Exercise inputs:
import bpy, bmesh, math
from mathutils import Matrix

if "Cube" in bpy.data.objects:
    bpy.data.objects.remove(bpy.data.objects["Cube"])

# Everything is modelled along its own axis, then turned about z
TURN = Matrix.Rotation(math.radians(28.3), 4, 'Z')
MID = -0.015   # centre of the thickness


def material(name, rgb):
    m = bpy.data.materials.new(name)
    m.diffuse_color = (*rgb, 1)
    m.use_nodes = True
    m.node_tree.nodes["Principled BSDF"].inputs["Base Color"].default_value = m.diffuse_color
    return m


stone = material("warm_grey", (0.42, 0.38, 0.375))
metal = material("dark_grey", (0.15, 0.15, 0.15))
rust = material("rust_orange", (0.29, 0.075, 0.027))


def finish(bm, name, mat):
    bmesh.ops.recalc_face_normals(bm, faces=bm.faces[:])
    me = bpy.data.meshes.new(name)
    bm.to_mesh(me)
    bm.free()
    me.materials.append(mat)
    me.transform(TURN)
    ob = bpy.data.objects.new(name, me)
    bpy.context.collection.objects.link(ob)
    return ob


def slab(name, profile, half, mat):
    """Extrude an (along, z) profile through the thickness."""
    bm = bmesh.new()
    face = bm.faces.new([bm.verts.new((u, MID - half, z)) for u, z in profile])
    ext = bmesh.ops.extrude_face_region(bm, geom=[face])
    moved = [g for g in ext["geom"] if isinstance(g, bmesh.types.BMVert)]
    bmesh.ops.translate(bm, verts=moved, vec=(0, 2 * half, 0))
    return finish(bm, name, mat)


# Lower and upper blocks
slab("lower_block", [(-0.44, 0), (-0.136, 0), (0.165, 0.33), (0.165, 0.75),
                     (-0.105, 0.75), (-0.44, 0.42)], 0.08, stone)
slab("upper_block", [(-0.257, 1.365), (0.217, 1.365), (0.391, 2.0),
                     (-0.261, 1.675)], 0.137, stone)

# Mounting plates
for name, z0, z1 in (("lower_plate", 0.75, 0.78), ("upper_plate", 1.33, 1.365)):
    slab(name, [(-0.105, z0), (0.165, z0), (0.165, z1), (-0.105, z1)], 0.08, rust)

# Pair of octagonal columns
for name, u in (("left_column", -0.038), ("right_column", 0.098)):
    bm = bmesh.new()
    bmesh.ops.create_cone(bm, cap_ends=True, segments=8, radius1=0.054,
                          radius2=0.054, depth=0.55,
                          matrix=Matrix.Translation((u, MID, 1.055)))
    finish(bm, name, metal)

Work to complete: Beginning with the line above that contains "TURN = Matrix.Rotation(math.radians(28.3), 4, 'Z')", copy each line exactly up to and including the line that contains "moved = [g for", and go no further.

Solution for this task:
TURN = Matrix.Rotation(math.radians(28.3), 4, 'Z')
MID = -0.015   # centre of the thickness


def material(name, rgb):
    m = bpy.data.materials.new(name)
    m.diffuse_color = (*rgb, 1)
    m.use_nodes = True
    m.node_tree.nodes["Principled BSDF"].inputs["Base Color"].default_value = m.diffuse_color
    return m


stone = material("warm_grey", (0.42, 0.38, 0.375))
metal = material("dark_grey", (0.15, 0.15, 0.15))
rust = material("rust_orange", (0.29, 0.075, 0.027))


def finish(bm, name, mat):
    bmesh.ops.recalc_face_normals(bm, faces=bm.faces[:])
    me = bpy.data.meshes.new(name)
    bm.to_mesh(me)
    bm.free()
    me.materials.append(mat)
    me.transform(TURN)
    ob = bpy.data.objects.new(name, me)
    bpy.context.collection.objects.link(ob)
    return ob


def slab(name, profile, half, mat):
    """Extrude an (along, z) profile through the thickness."""
    bm = bmesh.new()
    face = bm.faces.new([bm.verts.new((u, MID - half, z)) for u, z in profile])
    ext = bmesh.ops.extrude_face_region(bm, geom=[face])
    moved = [g for g in ext["geom"] if isinstance(g, bmesh.types.BMVert)]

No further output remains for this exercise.